##### Input data #####

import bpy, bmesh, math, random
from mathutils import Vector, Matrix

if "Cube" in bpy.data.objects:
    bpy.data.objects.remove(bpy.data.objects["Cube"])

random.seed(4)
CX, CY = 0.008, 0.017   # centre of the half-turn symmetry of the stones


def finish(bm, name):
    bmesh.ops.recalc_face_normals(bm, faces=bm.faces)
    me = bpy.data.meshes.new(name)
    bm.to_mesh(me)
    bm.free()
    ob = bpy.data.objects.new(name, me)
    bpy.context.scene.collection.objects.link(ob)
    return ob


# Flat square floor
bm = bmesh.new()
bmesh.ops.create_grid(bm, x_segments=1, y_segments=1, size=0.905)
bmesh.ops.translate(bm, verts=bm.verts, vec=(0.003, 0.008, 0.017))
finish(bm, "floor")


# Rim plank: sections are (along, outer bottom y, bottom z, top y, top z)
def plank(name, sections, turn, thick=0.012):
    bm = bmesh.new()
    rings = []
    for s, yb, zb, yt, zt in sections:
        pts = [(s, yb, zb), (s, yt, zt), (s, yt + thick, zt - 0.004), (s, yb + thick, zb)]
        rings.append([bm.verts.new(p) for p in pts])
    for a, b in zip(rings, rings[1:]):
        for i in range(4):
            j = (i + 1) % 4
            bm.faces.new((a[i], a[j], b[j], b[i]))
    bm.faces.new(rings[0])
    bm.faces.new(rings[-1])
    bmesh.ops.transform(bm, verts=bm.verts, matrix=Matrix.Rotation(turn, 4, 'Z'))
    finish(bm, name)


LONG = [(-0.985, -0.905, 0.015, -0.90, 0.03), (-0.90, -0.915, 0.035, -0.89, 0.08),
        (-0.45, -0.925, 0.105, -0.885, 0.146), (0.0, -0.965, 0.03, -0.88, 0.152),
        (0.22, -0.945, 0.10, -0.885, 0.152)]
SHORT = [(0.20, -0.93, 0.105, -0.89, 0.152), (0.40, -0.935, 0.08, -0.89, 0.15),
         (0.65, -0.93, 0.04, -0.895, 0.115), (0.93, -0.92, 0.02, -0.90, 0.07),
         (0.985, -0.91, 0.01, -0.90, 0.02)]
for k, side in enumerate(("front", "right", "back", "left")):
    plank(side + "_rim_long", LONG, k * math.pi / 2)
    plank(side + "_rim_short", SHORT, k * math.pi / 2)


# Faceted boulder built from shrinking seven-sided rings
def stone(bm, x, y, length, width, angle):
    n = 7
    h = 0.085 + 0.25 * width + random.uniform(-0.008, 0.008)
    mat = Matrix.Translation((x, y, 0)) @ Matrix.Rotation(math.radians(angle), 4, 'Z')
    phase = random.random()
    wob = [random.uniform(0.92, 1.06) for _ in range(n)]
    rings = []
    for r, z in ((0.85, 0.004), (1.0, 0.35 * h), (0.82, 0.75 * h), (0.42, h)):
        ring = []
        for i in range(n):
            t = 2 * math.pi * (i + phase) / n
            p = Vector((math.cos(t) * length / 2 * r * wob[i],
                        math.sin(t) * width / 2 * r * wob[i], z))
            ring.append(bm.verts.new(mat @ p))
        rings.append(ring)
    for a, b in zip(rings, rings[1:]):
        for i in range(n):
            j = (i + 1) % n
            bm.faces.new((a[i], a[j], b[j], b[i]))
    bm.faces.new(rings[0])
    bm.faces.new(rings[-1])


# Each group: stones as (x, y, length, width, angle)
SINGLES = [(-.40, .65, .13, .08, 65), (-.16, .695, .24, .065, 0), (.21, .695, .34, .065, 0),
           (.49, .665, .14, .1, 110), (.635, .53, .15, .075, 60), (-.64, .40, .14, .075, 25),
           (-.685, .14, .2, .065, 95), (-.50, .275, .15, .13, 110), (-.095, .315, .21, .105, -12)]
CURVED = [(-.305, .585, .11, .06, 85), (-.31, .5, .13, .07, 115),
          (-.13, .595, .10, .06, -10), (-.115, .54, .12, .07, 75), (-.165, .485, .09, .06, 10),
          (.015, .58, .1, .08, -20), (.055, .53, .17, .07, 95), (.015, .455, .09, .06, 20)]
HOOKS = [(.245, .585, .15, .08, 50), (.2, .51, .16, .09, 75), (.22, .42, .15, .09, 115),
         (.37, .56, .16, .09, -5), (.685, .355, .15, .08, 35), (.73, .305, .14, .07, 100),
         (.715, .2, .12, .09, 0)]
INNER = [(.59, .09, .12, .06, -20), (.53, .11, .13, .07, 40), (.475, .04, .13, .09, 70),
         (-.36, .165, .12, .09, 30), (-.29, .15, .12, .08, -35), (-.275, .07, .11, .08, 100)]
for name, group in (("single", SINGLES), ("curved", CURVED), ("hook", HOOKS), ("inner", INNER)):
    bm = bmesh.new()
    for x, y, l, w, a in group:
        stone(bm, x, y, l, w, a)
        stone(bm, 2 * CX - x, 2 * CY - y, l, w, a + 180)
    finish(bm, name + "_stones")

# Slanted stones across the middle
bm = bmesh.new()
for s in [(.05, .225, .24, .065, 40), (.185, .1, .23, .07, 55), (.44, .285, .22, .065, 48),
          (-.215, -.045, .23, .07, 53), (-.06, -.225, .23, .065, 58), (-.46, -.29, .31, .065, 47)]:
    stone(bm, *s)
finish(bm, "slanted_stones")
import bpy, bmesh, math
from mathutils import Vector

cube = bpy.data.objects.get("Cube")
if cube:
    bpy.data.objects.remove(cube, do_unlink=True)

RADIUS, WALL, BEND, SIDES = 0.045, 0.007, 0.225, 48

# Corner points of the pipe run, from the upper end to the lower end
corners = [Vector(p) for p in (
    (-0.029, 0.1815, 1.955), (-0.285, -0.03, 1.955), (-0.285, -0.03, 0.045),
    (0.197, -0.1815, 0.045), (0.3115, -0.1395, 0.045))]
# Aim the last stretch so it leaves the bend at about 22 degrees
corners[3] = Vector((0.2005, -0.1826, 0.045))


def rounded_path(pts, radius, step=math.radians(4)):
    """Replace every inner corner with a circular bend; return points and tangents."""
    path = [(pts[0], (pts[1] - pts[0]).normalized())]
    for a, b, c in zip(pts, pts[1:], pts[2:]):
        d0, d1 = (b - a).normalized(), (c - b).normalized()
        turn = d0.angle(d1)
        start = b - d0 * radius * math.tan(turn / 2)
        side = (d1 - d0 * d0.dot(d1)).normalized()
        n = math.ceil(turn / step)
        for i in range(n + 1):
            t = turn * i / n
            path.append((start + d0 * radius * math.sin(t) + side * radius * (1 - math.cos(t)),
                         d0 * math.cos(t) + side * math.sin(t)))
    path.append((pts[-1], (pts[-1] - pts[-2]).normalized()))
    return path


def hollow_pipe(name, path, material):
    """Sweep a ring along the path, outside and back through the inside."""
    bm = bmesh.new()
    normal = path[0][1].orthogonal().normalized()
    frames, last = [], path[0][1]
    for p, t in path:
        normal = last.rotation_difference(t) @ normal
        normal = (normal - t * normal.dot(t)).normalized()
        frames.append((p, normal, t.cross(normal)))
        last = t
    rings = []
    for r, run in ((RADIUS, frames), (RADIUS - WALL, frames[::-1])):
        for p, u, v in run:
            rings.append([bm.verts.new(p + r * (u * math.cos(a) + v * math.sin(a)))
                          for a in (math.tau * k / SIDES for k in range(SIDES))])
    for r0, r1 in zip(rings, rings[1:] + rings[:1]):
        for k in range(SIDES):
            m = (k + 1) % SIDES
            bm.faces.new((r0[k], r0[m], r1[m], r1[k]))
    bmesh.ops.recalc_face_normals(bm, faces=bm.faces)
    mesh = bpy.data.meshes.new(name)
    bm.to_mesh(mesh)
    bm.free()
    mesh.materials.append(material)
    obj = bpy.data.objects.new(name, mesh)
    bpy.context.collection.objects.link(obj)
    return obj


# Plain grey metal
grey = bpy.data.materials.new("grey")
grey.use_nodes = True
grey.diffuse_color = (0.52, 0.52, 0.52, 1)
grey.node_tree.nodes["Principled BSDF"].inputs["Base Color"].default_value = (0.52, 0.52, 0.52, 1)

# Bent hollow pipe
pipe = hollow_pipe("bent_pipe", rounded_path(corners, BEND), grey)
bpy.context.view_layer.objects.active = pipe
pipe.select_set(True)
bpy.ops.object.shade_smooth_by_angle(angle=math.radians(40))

#####

* **Problem requirements**
Using the records above, please repeat the line with "side = (d1 - d0" and every line after it exactly, and give no other text.

* **Solution to the problem**
        side = (d1 - d0 * d0.dot(d1)).normalized()
        n = math.ceil(turn / step)
        for i in range(n + 1):
            t = turn * i / n
            path.append((start + d0 * radius * math.sin(t) + side * radius * (1 - math.cos(t)),
                         d0 * math.cos(t) + side * math.sin(t)))
    path.append((pts[-1], (pts[-1] - pts[-2]).normalized()))
    return path


def hollow_pipe(name, path, material):
    """Sweep a ring along the path, outside and back through the inside."""
    bm = bmesh.new()
    normal = path[0][1].orthogonal().normalized()
    frames, last = [], path[0][1]
    for p, t in path:
        normal = last.rotation_difference(t) @ normal
        normal = (normal - t * normal.dot(t)).normalized()
        frames.append((p, normal, t.cross(normal)))
        last = t
    rings = []
    for r, run in ((RADIUS, frames), (RADIUS - WALL, frames[::-1])):
        for p, u, v in run:
            rings.append([bm.verts.new(p + r * (u * math.cos(a) + v * math.sin(a)))
                          for a in (math.tau * k / SIDES for k in range(SIDES))])
    for r0, r1 in zip(rings, rings[1:] + rings[:1]):
        for k in range(SIDES):
            m = (k + 1) % SIDES
            bm.faces.new((r0[k], r0[m], r1[m], r1[k]))
    bmesh.ops.recalc_face_normals(bm, faces=bm.faces)
    mesh = bpy.data.meshes.new(name)
    bm.to_mesh(mesh)
    bm.free()
    mesh.materials.append(material)
    obj = bpy.data.objects.new(name, mesh)
    bpy.context.collection.objects.link(obj)
    return obj


# Plain grey metal
grey = bpy.data.materials.new("grey")
grey.use_nodes = True
grey.diffuse_color = (0.52, 0.52, 0.52, 1)
grey.node_tree.nodes["Principled BSDF"].inputs["Base Color"].default_value = (0.52, 0.52, 0.52, 1)

# Bent hollow pipe
pipe = hollow_pipe("bent_pipe", rounded_path(corners, BEND), grey)
bpy.context.view_layer.objects.active = pipe
pipe.select_set(True)
bpy.ops.object.shade_smooth_by_angle(angle=math.radians(40))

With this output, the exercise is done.